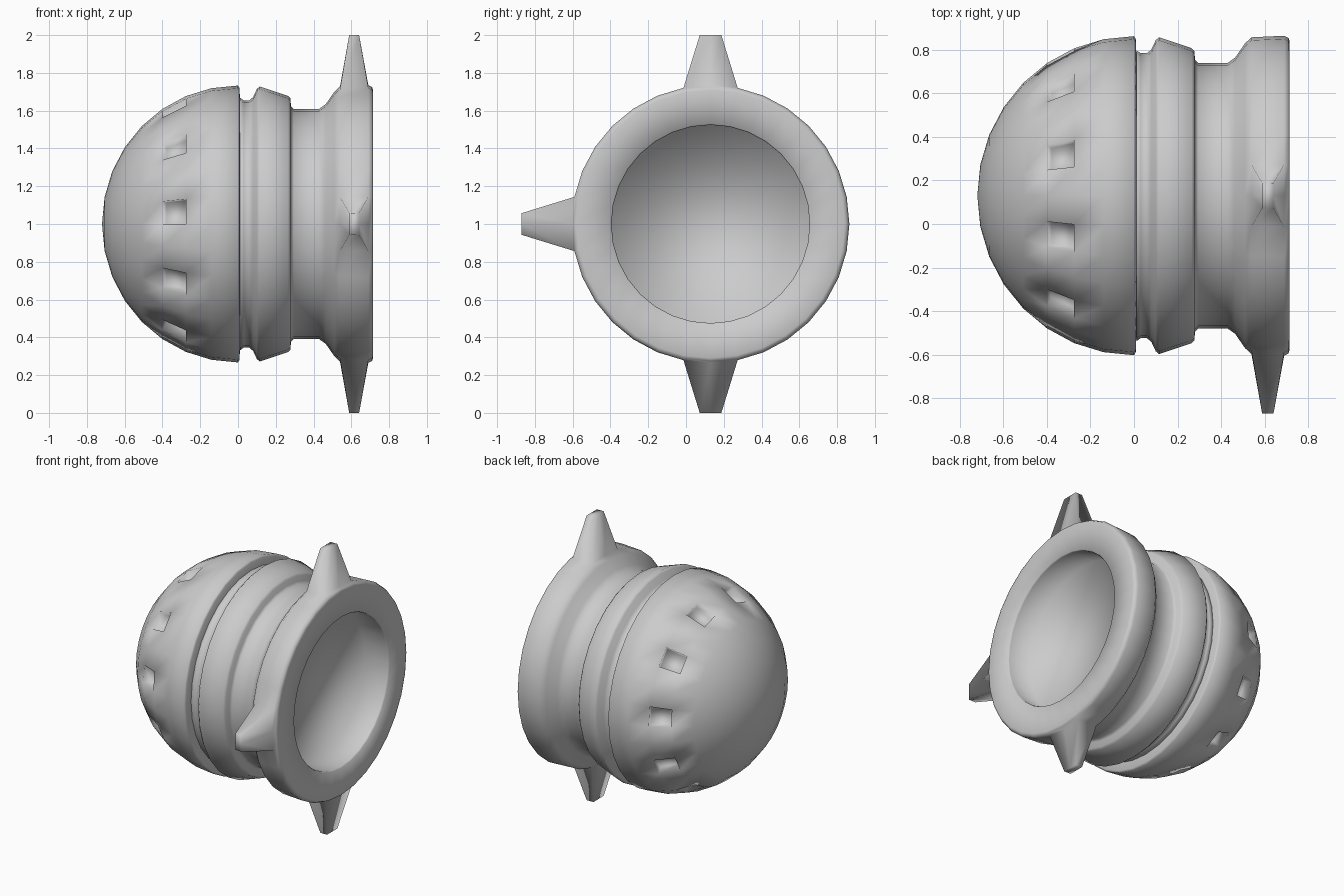
import bpy, bmesh, math
from mathutils import Vector

if "Cube" in bpy.data.objects:
    bpy.data.objects.remove(bpy.data.objects["Cube"])

SEG = 32
CY, CZ = 0.13, 1.0          # the turning axis runs along x through here
STEP = 2 * math.pi / SEG


def radial(a):
    # angle 0 faces the front (-y), 90 degrees is up
    return Vector((0, -math.cos(a), math.sin(a)))


def lathe(profile, cap_end=False):
    """Turn (x, radius) points around the x axis; returns bmesh and face grid."""
    bm = bmesh.new()
    rings = []
    for x, r in profile:
        c = Vector((x, CY, CZ))
        if r == 0:
            rings.append([bm.verts.new(c)] * SEG)
        else:
            rings.append([bm.verts.new(c + radial(i * STEP) * r) for i in range(SEG)])
    grid = {}
    for k in range(len(rings) - 1):
        for i in range(SEG):
            j = (i + 1) % SEG
            quad = [rings[k][i], rings[k][j], rings[k + 1][j], rings[k + 1][i]]
            grid[k, i] = bm.faces.new(list(dict.fromkeys(quad)))
    if cap_end:
        bm.faces.new(rings[-1])
    bmesh.ops.recalc_face_normals(bm, faces=bm.faces)
    return bm, grid


def extrude(bm, faces):
    """Extrude a patch and return its new vertices."""
    out = bmesh.ops.extrude_face_region(bm, geom=faces)
    old = [f for f in faces if f.is_valid]
    if old:
        bmesh.ops.delete(bm, geom=old, context='FACES')
    return [v for v in out['geom'] if isinstance(v, bmesh.types.BMVert)]


def finish(bm, name):
    bmesh.ops.recalc_face_normals(bm, faces=bm.faces)
    for f in bm.faces:
        f.smooth = True
    me = bpy.data.meshes.new(name)
    bm.to_mesh(me)
    bm.free()
    ob = bpy.data.objects.new(name, me)
    bpy.context.collection.objects.link(ob)


# Dome: half sphere with a turned-in lip
dome = [(-0.72 * math.cos(k * math.pi / 16), 0.733 * math.sin(k * math.pi / 16))
        for k in range(8)]
dome[0] = (-0.72, 0)
dome += [(0.0, 0.733), (0.008, 0.72), (0.012, 0.62)]
bm, grid = lathe(dome)

# Ring of small square pockets, one in every third segment
for i in range(0, SEG - 1, 3):
    if i > 24:
        i -= 1
    mid = radial((i + 0.5) * STEP)
    inward = Vector((0.35, 0, 0)) - mid * 0.85
    for v in extrude(bm, [grid[5, i]]):
        v.co += inward * 0.06
finish(bm, "dome")

# Collar: grooved neck, flared rim, recessed end
collar = [(0.005, 0.62), (0.012, 0.668), (0.03, 0.655), (0.06, 0.655), (0.08, 0.672),
          (0.10, 0.715), (0.115, 0.728), (0.265, 0.678), (0.278, 0.665),
          (0.28, 0.625), (0.295, 0.61), (0.43, 0.61), (0.465, 0.635), (0.51, 0.70),
          (0.54, 0.728), (0.69, 0.735), (0.71, 0.725), (0.715, 0.71),
          (0.715, 0.53), (0.705, 0.525), (0.53, 0.525)]
bm, grid = lathe(collar, cap_end=True)
rim = collar.index((0.54, 0.728))

# Tapered spikes at front, top and bottom of the rim
for s in (0, SEG // 4, -SEG // 4):
    out = radial(s * STEP)
    tan = Vector((0, out.z, -out.y))
    patch = [grid[rim, (s - 1) % SEG], grid[rim, s % SEG]]
    for v in extrude(bm, patch):
        rel = v.co - Vector((0, CY, CZ))
        x = 0.615 + (v.co.x - 0.615) * 0.35
        v.co = Vector((x, CY, CZ)) + out * 1.0 + tan * rel.dot(tan) * 0.40
finish(bm, "spiked_collar")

» Problem:
Word for word, restate all of the data, but do not copy the pictures.

» Exercise output:
import bpy, bmesh, math
from mathutils import Vector

if "Cube" in bpy.data.objects:
    bpy.data.objects.remove(bpy.data.objects["Cube"])

SEG = 32
CY, CZ = 0.13, 1.0          # the turning axis runs along x through here
STEP = 2 * math.pi / SEG


def radial(a):
    # angle 0 faces the front (-y), 90 degrees is up
    return Vector((0, -math.cos(a), math.sin(a)))


def lathe(profile, cap_end=False):
    """Turn (x, radius) points around the x axis; returns bmesh and face grid."""
    bm = bmesh.new()
    rings = []
    for x, r in profile:
        c = Vector((x, CY, CZ))
        if r == 0:
            rings.append([bm.verts.new(c)] * SEG)
        else:
            rings.append([bm.verts.new(c + radial(i * STEP) * r) for i in range(SEG)])
    grid = {}
    for k in range(len(rings) - 1):
        for i in range(SEG):
            j = (i + 1) % SEG
            quad = [rings[k][i], rings[k][j], rings[k + 1][j], rings[k + 1][i]]
            grid[k, i] = bm.faces.new(list(dict.fromkeys(quad)))
    if cap_end:
        bm.faces.new(rings[-1])
    bmesh.ops.recalc_face_normals(bm, faces=bm.faces)
    return bm, grid


def extrude(bm, faces):
    """Extrude a patch and return its new vertices."""
    out = bmesh.ops.extrude_face_region(bm, geom=faces)
    old = [f for f in faces if f.is_valid]
    if old:
        bmesh.ops.delete(bm, geom=old, context='FACES')
    return [v for v in out['geom'] if isinstance(v, bmesh.types.BMVert)]


def finish(bm, name):
    bmesh.ops.recalc_face_normals(bm, faces=bm.faces)
    for f in bm.faces:
        f.smooth = True
    me = bpy.data.meshes.new(name)
    bm.to_mesh(me)
    bm.free()
    ob = bpy.data.objects.new(name, me)
    bpy.context.collection.objects.link(ob)


# Dome: half sphere with a turned-in lip
dome = [(-0.72 * math.cos(k * math.pi / 16), 0.733 * math.sin(k * math.pi / 16))
        for k in range(8)]
dome[0] = (-0.72, 0)
dome += [(0.0, 0.733), (0.008, 0.72), (0.012, 0.62)]
bm, grid = lathe(dome)

# Ring of small square pockets, one in every third segment
for i in range(0, SEG - 1, 3):
    if i > 24:
        i -= 1
    mid = radial((i + 0.5) * STEP)
    inward = Vector((0.35, 0, 0)) - mid * 0.85
    for v in extrude(bm, [grid[5, i]]):
        v.co += inward * 0.06
finish(bm, "dome")

# Collar: grooved neck, flared rim, recessed end
collar = [(0.005, 0.62), (0.012, 0.668), (0.03, 0.655), (0.06, 0.655), (0.08, 0.672),
          (0.10, 0.715), (0.115, 0.728), (0.265, 0.678), (0.278, 0.665),
          (0.28, 0.625), (0.295, 0.61), (0.43, 0.61), (0.465, 0.635), (0.51, 0.70),
          (0.54, 0.728), (0.69, 0.735), (0.71, 0.725), (0.715, 0.71),
          (0.715, 0.53), (0.705, 0.525), (0.53, 0.525)]
bm, grid = lathe(collar, cap_end=True)
rim = collar.index((0.54, 0.728))

# Tapered spikes at front, top and bottom of the rim
for s in (0, SEG // 4, -SEG // 4):
    out = radial(s * STEP)
    tan = Vector((0, out.z, -out.y))
    patch = [grid[rim, (s - 1) % SEG], grid[rim, s % SEG]]
    for v in extrude(bm, patch):
        rel = v.co - Vector((0, CY, CZ))
        x = 0.615 + (v.co.x - 0.615) * 0.35
        v.co = Vector((x, CY, CZ)) + out * 1.0 + tan * rel.dot(tan) * 0.40
finish(bm, "spiked_collar")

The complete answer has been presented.